- More stringent requirements must be put in place to enforce requirements for landscape mitigation for wind farms in order to achieve planning permission for large scale infrastructure developments (Both on and offshore)
- Delivery of energy infrastructure will require a broad range of skills and additional capacity and landscape practitioners possess many of the key competencies required to support this.
- There is a current skills shortage of landscape architects and other landscape professionals, and the sector should be included in strategies to promote green jobs and benefit from funding initiatives.

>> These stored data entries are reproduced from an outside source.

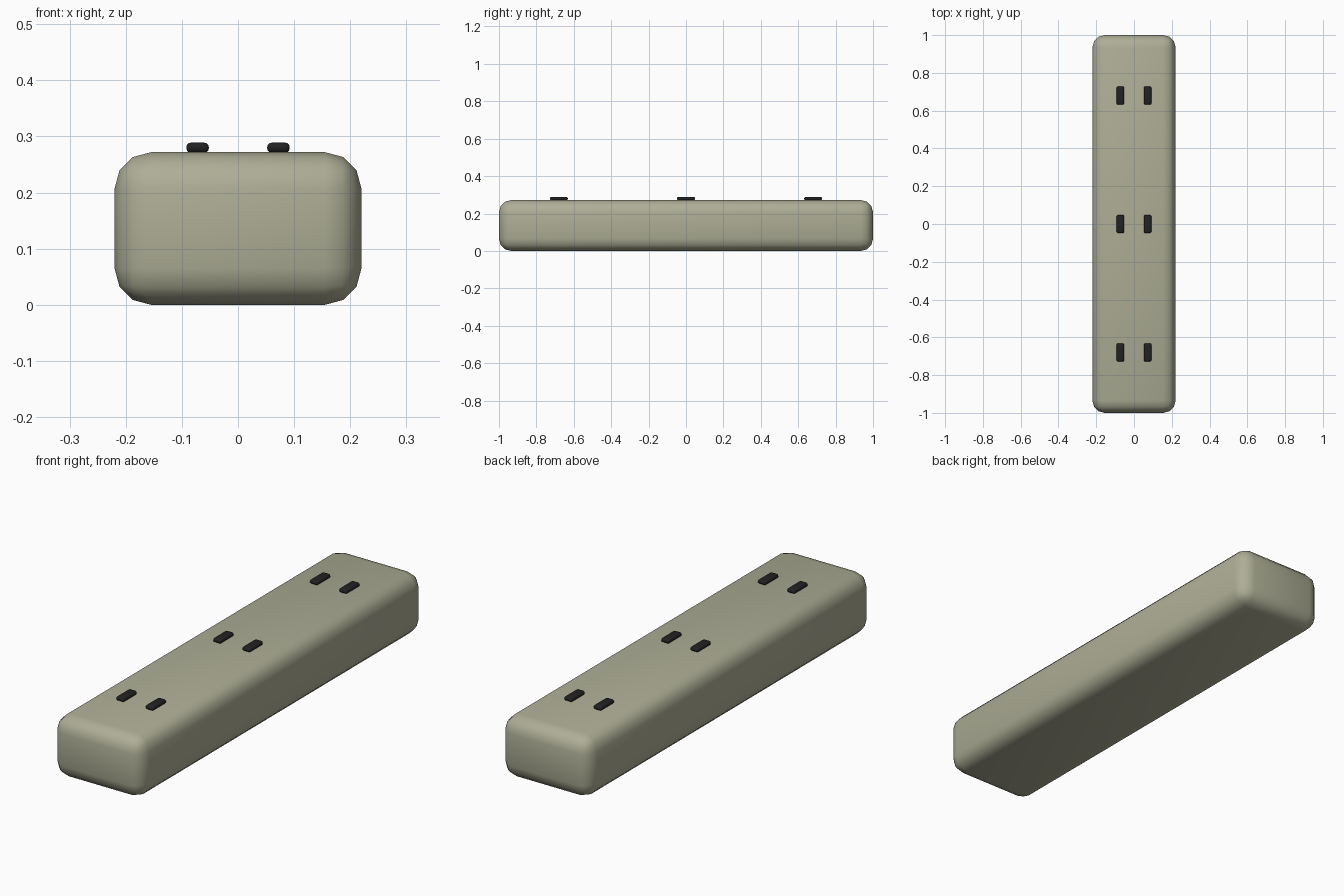
import bpy

if "Cube" in bpy.data.objects:
    bpy.data.objects.remove(bpy.data.objects["Cube"])


def material(name, rgb):
    m = bpy.data.materials.new(name)
    m.diffuse_color = (*rgb, 1.0)
    m.use_nodes = True
    m.node_tree.nodes["Principled BSDF"].inputs["Base Color"].default_value = m.diffuse_color
    return m


def rounded_box(name, size, centre, radius, segments, mat):
    bpy.ops.mesh.primitive_cube_add(size=1, location=centre)
    ob = bpy.context.object
    ob.name = name
    ob.scale = size
    bpy.ops.object.transform_apply(location=False, rotation=False, scale=True)
    bev = ob.modifiers.new("rounding", 'BEVEL')
    bev.width = radius
    bev.segments = segments
    bpy.ops.object.modifier_apply(modifier=bev.name)
    bpy.ops.object.shade_smooth_by_angle(angle=0.7)
    ob.data.materials.append(mat)
    return ob


casing = material("beige grey plastic", (0.42, 0.42, 0.305))
dark = material("black", (0.016, 0.016, 0.016))

# Long rounded casing
rounded_box("strip_body", (0.44, 2.0, 0.272), (0, 0, 0.136), 0.065, 3, casing)

# Three pairs of raised socket slots on top
for row, y in enumerate((-0.68, 0.0, 0.68)):
    for side, x in (("left", -0.072), ("right", 0.072)):
        rounded_box(f"socket_slot_{row + 1}_{side}", (0.04, 0.096, 0.018),
                    (x, y, 0.28), 0.008, 3, dark)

- There needs to be more readily available information on the full range of “green energy jobs” and clearer support and pathways into the industry.
- Good planning, design and management will be necessary to ensure that increases in offshore developments do not place unsustainable demands onshore and can be managed in both landscape and environmental terms.
- A landscape and environmental design and management approach is essential when considering the development of bioenergy sites.
- A joined-up design approach is needed in the planning and management of the transition to cleaner energy for transport.
- A wide range of support is needed for the agriculture sector in the move towards decarbonising energy use and should be integrated with measures to increase biodiversity and habitat creation and to improve landscape management.
- We welcome the assessment of the tools and guidance needed to assess the net carbon impacts of development proposals on peatlands and other carbon rich soils.
- Sensitivity will be needed in the roll-out of any guidance and assessments should be made on a case-by-case basis as part of a wider environmental assessment.